Rendered images with source text
+ + + +

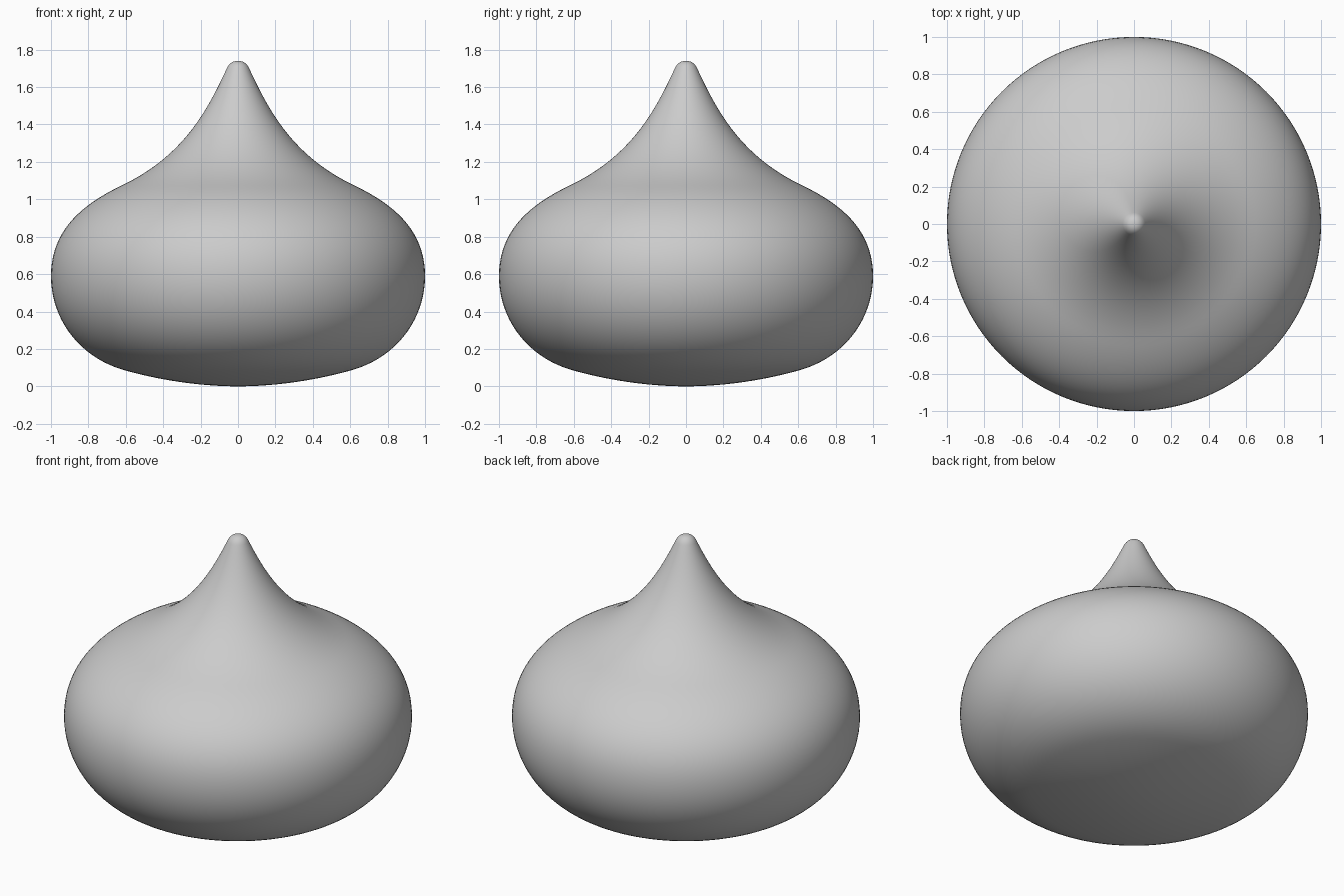
import bpy, bmesh, math
from mathutils import Vector
from mathutils.geometry import interpolate_bezier

cube = bpy.data.objects.get("Cube")
if cube:
    bpy.data.objects.remove(cube, do_unlink=True)

SIDES = 128
SAMPLES = 20


def flat_material(name, colour):
    mat = bpy.data.materials.new(name)
    mat.use_nodes = True
    mat.diffuse_color = colour
    mat.node_tree.nodes["Principled BSDF"].inputs["Base Color"].default_value = colour
    return mat


def lathe(name, profile, mat):
    """Revolve a profile of (radius, height) points around z."""
    bm = bmesh.new()
    verts = [bm.verts.new((p.x, 0, p.y)) for p in profile]
    edges = [bm.edges.new(pair) for pair in zip(verts, verts[1:])]
    bmesh.ops.spin(bm, geom=verts + edges, cent=(0, 0, 0), axis=(0, 0, 1),
                   angle=math.tau, steps=SIDES, use_merge=False)
    bmesh.ops.remove_doubles(bm, verts=bm.verts, dist=1e-5)
    bmesh.ops.recalc_face_normals(bm, faces=bm.faces)
    for face in bm.faces:
        face.smooth = True
    mesh = bpy.data.meshes.new(name)
    bm.to_mesh(mesh)
    bm.free()
    mesh.materials.append(mat)
    obj = bpy.data.objects.new(name, mesh)
    bpy.context.collection.objects.link(obj)
    return obj


# Bezier profile: each segment is start, two handles, end
segments = [
    ((0, 0), (0.22, 0), (0.45, 0.04), (0.62, 0.09)),            # shallow underside
    ((0.62, 0.09), (0.85, 0.16), (1, 0.36), (1, 0.59)),         # lower belly
    ((1, 0.59), (1, 0.83), (0.84, 0.97), (0.62, 1.075)),        # shoulder
    ((0.62, 1.075), (0.30, 1.228), (0.17, 1.46), (0.06, 1.70)), # flared neck
    ((0.06, 1.70), (0.045, 1.73), (0.025, 1.74), (0, 1.74)),    # rounded tip
]
profile = [Vector((0, 0))]
for seg in segments:
    profile += interpolate_bezier(*map(Vector, seg), SAMPLES)[1:]

# Bulbous body drawn up into a point
lathe("teardrop_body", profile, flat_material("light_grey", (0.6, 0.6, 0.6, 1)))
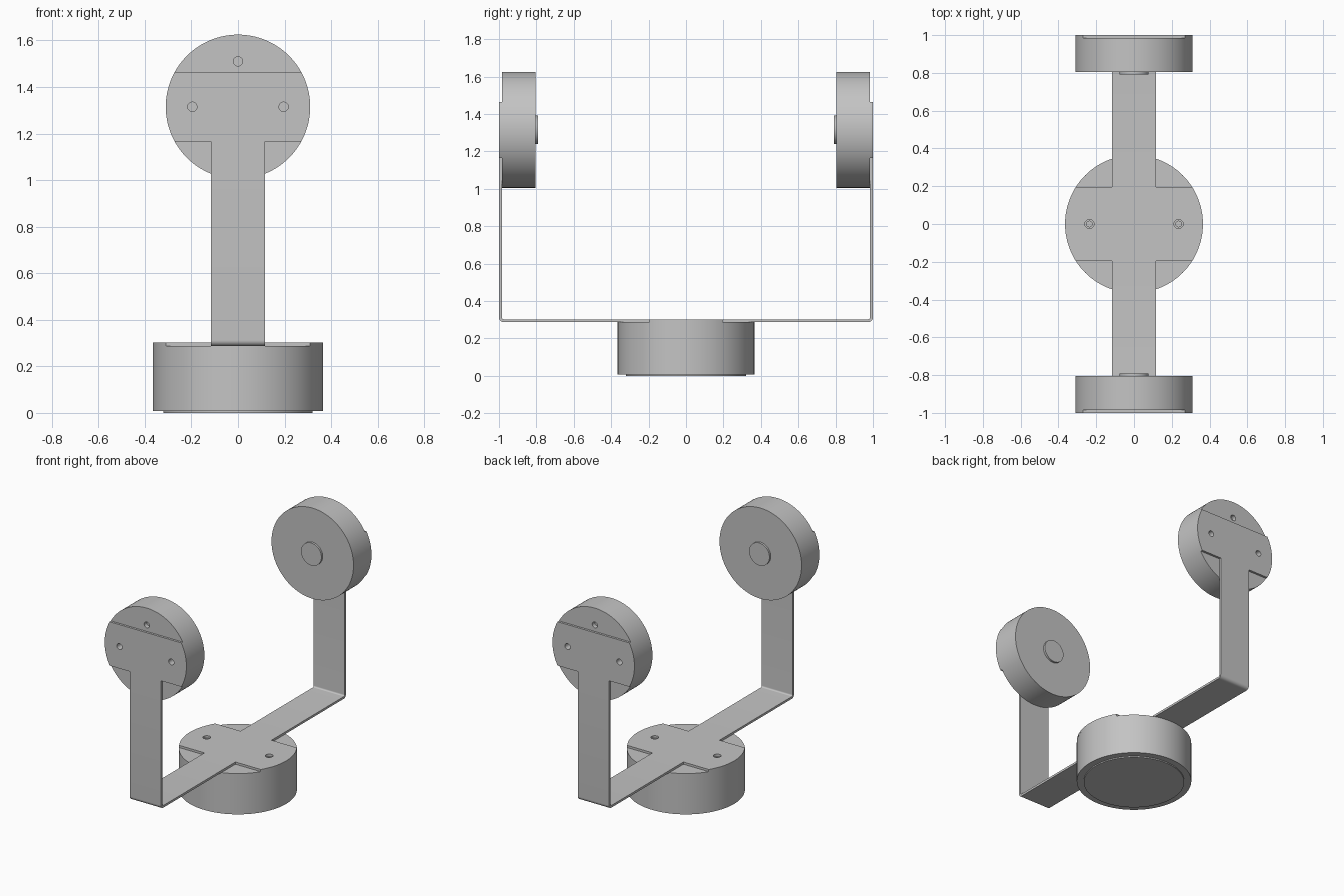
import bpy
import bmesh
from math import sin, cos, pi, sqrt, asin, radians
from mathutils import Matrix

default_cube = bpy.data.objects.get("Cube")
if default_cube:
    bpy.data.objects.remove(default_cube, do_unlink=True)

grey = bpy.data.materials.new("satin grey")
grey.use_nodes = True
grey.diffuse_color = (0.55, 0.55, 0.55, 1)
grey.node_tree.nodes["Principled BSDF"].inputs["Base Color"].default_value = grey.diffuse_color

# Shared dimensions
SHEET = 0.015
HALF_STRAP = 0.117
BASE_R, BASE_TOP, BASE_HALF = 0.365, 0.287, 0.195
HEAD_R, HEAD_Z, HEAD_HALF = 0.31, 1.315, 0.15
HEAD_IN, HEAD_OUT = 0.805, 0.985


def arc(radius, start, end, steps, cx=0, cy=0):
    """Points along an arc, both ends included."""
    angles = [start + (end - start) * i / steps for i in range(steps + 1)]
    return [(cx + radius * cos(a), cy + radius * sin(a)) for a in angles]


def circle(radius, cx=0, cy=0, sides=128):
    return arc(radius, 0, 2 * pi, sides, cx, cy)[:-1]


def clipped_disc(radius, half):
    """Disc cut by two straight lines at y = +half and y = -half."""
    a = asin(half / radius)
    return arc(radius, -a, a, 40) + arc(radius, pi - a, pi + a, 40)


def prism(name, outline, low, high, matrix=Matrix()):
    """Extrude an outline from local z low to high."""
    bm = bmesh.new()
    face = bm.faces.new([bm.verts.new((x, y, low)) for x, y in outline])
    extruded = bmesh.ops.extrude_face_region(bm, geom=[face])["geom"]
    verts = [v for v in extruded if isinstance(v, bmesh.types.BMVert)]
    bmesh.ops.translate(bm, vec=(0, 0, high - low), verts=verts)
    bmesh.ops.transform(bm, matrix=matrix, verts=bm.verts)
    bmesh.ops.recalc_face_normals(bm, faces=bm.faces)
    mesh = bpy.data.meshes.new(name)
    bm.to_mesh(mesh)
    bm.free()
    mesh.materials.append(grey)
    obj = bpy.data.objects.new(name, mesh)
    bpy.context.collection.objects.link(obj)
    return obj


def drill(obj, x, y, radius, low, high, matrix=Matrix()):
    """Cut a round hole, then discard the cutter."""
    cutter = prism("hole_cutter", circle(radius, x, y, 32), low, high, matrix)
    cutter.hide_render = True
    mod = obj.modifiers.new("hole", 'BOOLEAN')
    mod.operation = 'DIFFERENCE'
    mod.solver = 'EXACT'
    mod.object = cutter
    bpy.context.view_layer.objects.active = obj
    bpy.ops.object.modifier_apply(modifier=mod.name)
    bpy.data.objects.remove(cutter, do_unlink=True)


parts = []

# Base drum with a slightly smaller foot pad
base = prism("base_drum", circle(BASE_R), 0.008, BASE_TOP)
foot = prism("foot_pad", circle(0.32), 0, 0.008)
base_plate = prism("base_plate", clipped_disc(BASE_R, BASE_HALF), BASE_TOP, BASE_TOP + SHEET)
for x in (-0.236, 0.236):
    drill(base_plate, x, 0, 0.024, BASE_TOP - 0.05, BASE_TOP + 0.05)
    drill(base, x, 0, 0.015, BASE_TOP - 0.04, BASE_TOP + 0.05)
parts += [base, foot, base_plate]

# Bent strap side profile: local x, y, z become world y, z, x
SIDEWAYS = Matrix(((0, 0, 1, 0), (1, 0, 0, 0), (0, 1, 0, 0), (0, 0, 0, 1)))
BEND = 0.025
bend_y, bend_z = -1 + BEND, BASE_TOP + BEND
strap_end = HEAD_Z - HEAD_HALF
profile = [(-BASE_HALF, BASE_TOP)]
profile += arc(BEND, 1.5 * pi, pi, 10, bend_y, bend_z)
profile += [(-1, strap_end), (-1 + SHEET, strap_end)]
profile += arc(BEND - SHEET, pi, 1.5 * pi, 10, bend_y, bend_z)
profile += [(-BASE_HALF, BASE_TOP + SHEET)]

# Matching front and back arms
for side, turn in (("front", 0), ("back", pi)):
    spin = Matrix.Rotation(turn, 4, 'Z')
    upright = spin @ Matrix.Translation((0, 0, HEAD_Z)) @ Matrix.Rotation(radians(90), 4, 'X')
    strap = prism(side + "_strap", profile, -HALF_STRAP, HALF_STRAP, spin @ SIDEWAYS)
    head = prism(side + "_head_drum", circle(HEAD_R), HEAD_IN, HEAD_OUT, upright)
    plate = prism(side + "_head_plate", clipped_disc(HEAD_R, HEAD_HALF),
                  HEAD_OUT, HEAD_OUT + SHEET, upright)
    button = prism(side + "_button", circle(0.077, sides=64), HEAD_IN - 0.014, HEAD_IN, upright)
    for x in (-0.196, 0.196):
        drill(plate, x, 0, 0.02, HEAD_OUT - 0.05, HEAD_OUT + 0.05, upright)
    for x, y in ((-0.196, 0), (0.196, 0), (0, 0.195)):
        drill(head, x, y, 0.02, HEAD_OUT - 0.03, HEAD_OUT + 0.05, upright)
    parts += [strap, head, plate, button]

# Smooth the round walls, keep the edges crisp
bpy.ops.object.select_all(action='DESELECT')
for obj in parts:
    obj.select_set(True)
bpy.context.view_layer.objects.active = parts[0]
bpy.ops.object.shade_smooth_by_angle(angle=radians(30))
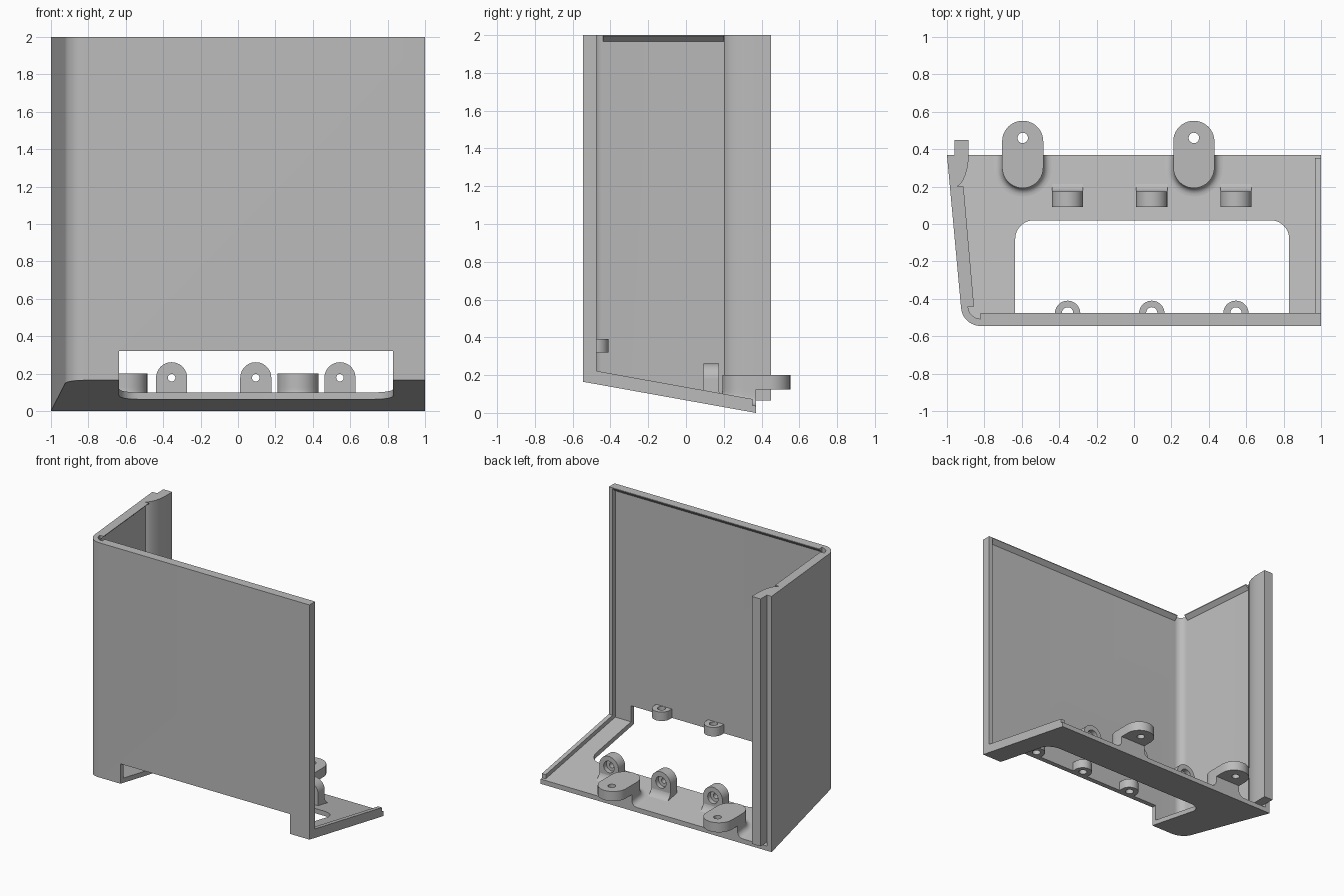
import bpy, bmesh
from math import sin, cos, radians, pi

if "Cube" in bpy.data.objects:
    bpy.data.objects.remove(bpy.data.objects["Cube"], do_unlink=True)

grey = bpy.data.materials.new("plastic_grey")
grey.use_nodes = True
COLOUR = (0.5, 0.5, 0.5, 1)
grey.diffuse_color = COLOUR
grey.node_tree.nodes["Principled BSDF"].inputs["Base Color"].default_value = COLOUR
parts = []
FLOOR = 0.037            # vertical floor thickness
BOSS_X = (-0.355, 0.095, 0.545)
TAB_X = (-0.595, 0.32)


def under(y):
    """Height of the sloping underside."""
    return 0.18 * (0.37 - y)


def loft(name, rings):
    """Skin equal rings of points and cap both ends."""
    bm = bmesh.new()
    rows = [[bm.verts.new(p) for p in ring] for ring in rings]
    n = len(rows[0])
    for a, b in zip(rows, rows[1:]):
        for i in range(n):
            j = (i + 1) % n
            bm.faces.new((a[i], a[j], b[j], b[i]))
    bm.faces.new(rows[0])
    bm.faces.new(rows[-1])
    bmesh.ops.recalc_face_normals(bm, faces=bm.faces)
    mesh = bpy.data.meshes.new(name)
    bm.to_mesh(mesh)
    bm.free()
    mesh.materials.append(grey)
    ob = bpy.data.objects.new(name, mesh)
    bpy.context.collection.objects.link(ob)
    parts.append(ob)
    return ob


def arc(cx, cy, r, start, end, steps=12):
    angles = [radians(start + (end - start) * i / steps) for i in range(steps + 1)]
    return [(cx + r * cos(a), cy + r * sin(a)) for a in angles]


def upright(name, plan, low, high):
    """Extrude a plan in z; low and high are heights or functions of y."""
    def level(h):
        return [(x, y, h(y) if callable(h) else h) for x, y in plan]
    return loft(name, [level(low), level(high)])


def along_x(name, profile, x0, x1):
    return loft(name, [[(x, y, z) for y, z in profile] for x in (x0, x1)])


def along_y(name, profile, y0, y1):
    return loft(name, [[(x, y, z) for x, z in profile] for y in (y0, y1)])


def rect(x0, x1, y0, y1):
    return [(x0, y0), (x1, y0), (x1, y1), (x0, y1)]


def cut(target, cutter):
    mod = target.modifiers.new("cut", 'BOOLEAN')
    mod.operation, mod.solver, mod.object = 'DIFFERENCE', 'EXACT', cutter
    bpy.context.view_layer.objects.active = target
    bpy.ops.object.modifier_apply(modifier=mod.name)
    parts.remove(cutter)
    bpy.data.objects.remove(cutter, do_unlink=True)


# Front and side walls with a rounded corner
outer = arc(-0.82, -0.44, 0.105, 270, 185)
inner = arc(-0.82, -0.44, 0.067, 185, 270)
walls = upright("walls",
                [(1, -0.545)] + outer + [(-1, 0.37), (-0.958, 0.37)] + inner + [(1, -0.507)],
                under, 2)
cut(walls, upright("opening_cutter", rect(-0.635, 0.83, -0.7, -0.3), -0.2, 0.32))

# Full-height flange on the free edge of the side wall
upright("side_flange",
        [(-0.96, 0.45), (-0.96, 0.21), (-0.947, 0.2), (-0.93, 0.212), (-0.915, 0.232),
         (-0.901, 0.262), (-0.891, 0.3), (-0.885, 0.34), (-0.884, 0.37), (-0.884, 0.45)],
        0.065, 2)

# Sloping floor with a round-cornered cutout open to the front
plan = [(0.83, -0.53), (1, -0.53), (1, 0.37), (-0.98, 0.37), (-0.905, -0.45),
        (-0.83, -0.53), (-0.635, -0.53)]
plan += arc(-0.535, -0.08, 0.1, 180, 90) + arc(0.73, -0.08, 0.1, 90, 0)
upright("floor", plan, under, lambda y: under(y) + FLOOR)

# Lips along the open edges
upright("floor_lip", rect(0.967, 1, -0.51, 0.352), lambda y: under(y) + 0.01,
        lambda y: under(y) + 0.07)
upright("front_edge_lip", rect(0.967, 1, -0.52, -0.475), under, 2)
along_x("front_top_lip", [(-0.52, 2), (-0.475, 2), (-0.475, 1.995), (-0.507, 1.965),
                          (-0.52, 1.965)], -0.82, 1)


def side_lip_ring(y):
    x = -0.887 - 0.0875 * (y + 0.446)
    return [(x - 0.015, y, 2), (x + 0.032, y, 2), (x + 0.032, y, 1.995),
            (x, y, 1.965), (x - 0.015, y, 1.965)]


loft("side_top_lip", [side_lip_ring(-0.44), side_lip_ring(0.2)])

for i, x in enumerate(BOSS_X, 1):
    # Upright screw bosses on the floor, counterbored from the back
    boss = along_y(f"floor_boss_{i}",
                   [(x + 0.083, 0.06)] + arc(x, 0.178, 0.083, 0, 180, 24) + [(x - 0.083, 0.06)],
                   0.092, 0.175)
    cut(boss, along_y("hole_cutter", arc(x, 0.178, 0.02, 0, 345, 23), 0, 0.3))
    cut(boss, along_y("bore_cutter", arc(x, 0.178, 0.045, 0, 345, 23), 0.14, 0.3))
    fillet = arc(0.245, 0.13, 0.072, 180, 270, 8)
    along_x(f"floor_boss_fillet_{i}", [(0.16, 0.04)] + [(0.16, 0.13)] + fillet + [(0.245, 0.04)],
            x - 0.083, x + 0.083)

    # Small flat bosses on the front wall above the opening
    wall_boss = upright(f"wall_boss_{i}",
                        [(x + 0.068, -0.52)] + arc(x, -0.478, 0.068, 0, 180, 20)
                        + [(x - 0.068, -0.52)], 0.32, 0.39)
    cut(wall_boss, upright("hole_cutter", arc(x, -0.475, 0.03, 0, 345, 23), 0.2, 0.5))

for i, x in enumerate(TAB_X, 1):
    # Overhanging mounting tabs with a round hole
    tab = upright(f"mounting_tab_{i}",
                  arc(x, 0.302, 0.11, 180, 360, 20) + arc(x, 0.442, 0.11, 0, 180, 20),
                  0.125, 0.2)
    cut(tab, upright("hole_cutter", arc(x, 0.46, 0.028, 0, 345, 23), 0, 0.4))

    # Columns under the tabs, flaring into the floor
    rings = []
    for step in range(7):
        a = step / 6 * pi / 2
        r = 0.11 + 0.045 * (1 - sin(a))
        h = FLOOR + 0.045 * (1 - cos(a))
        ring = [(x + r, 0.37)] + arc(x, 0.302, r, 360, 180, 20) + [(x - r, 0.37)]
        rings.append([(px, py, under(py) + h) for px, py in ring])
    rings.append([(px, py, 0.13) for px, py, pz in rings[-1]])
    loft(f"tab_column_{i}", rings)

# Smooth the rounded faces, keep the edges sharp
bpy.ops.object.select_all(action='DESELECT')
for ob in parts:
    ob.select_set(True)
bpy.context.view_layer.objects.active = parts[0]
bpy.ops.object.shade_smooth_by_angle(angle=radians(30))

+ + + +

What you have to do: Please reproduce exactly and only the lines from the first line of the records through the line containing "mat.diffuse_color = colour", both included, omitting any pictures.

Completed task:
import bpy, bmesh, math
from mathutils import Vector
from mathutils.geometry import interpolate_bezier

cube = bpy.data.objects.get("Cube")
if cube:
    bpy.data.objects.remove(cube, do_unlink=True)

SIDES = 128
SAMPLES = 20


def flat_material(name, colour):
    mat = bpy.data.materials.new(name)
    mat.use_nodes = True
    mat.diffuse_color = colour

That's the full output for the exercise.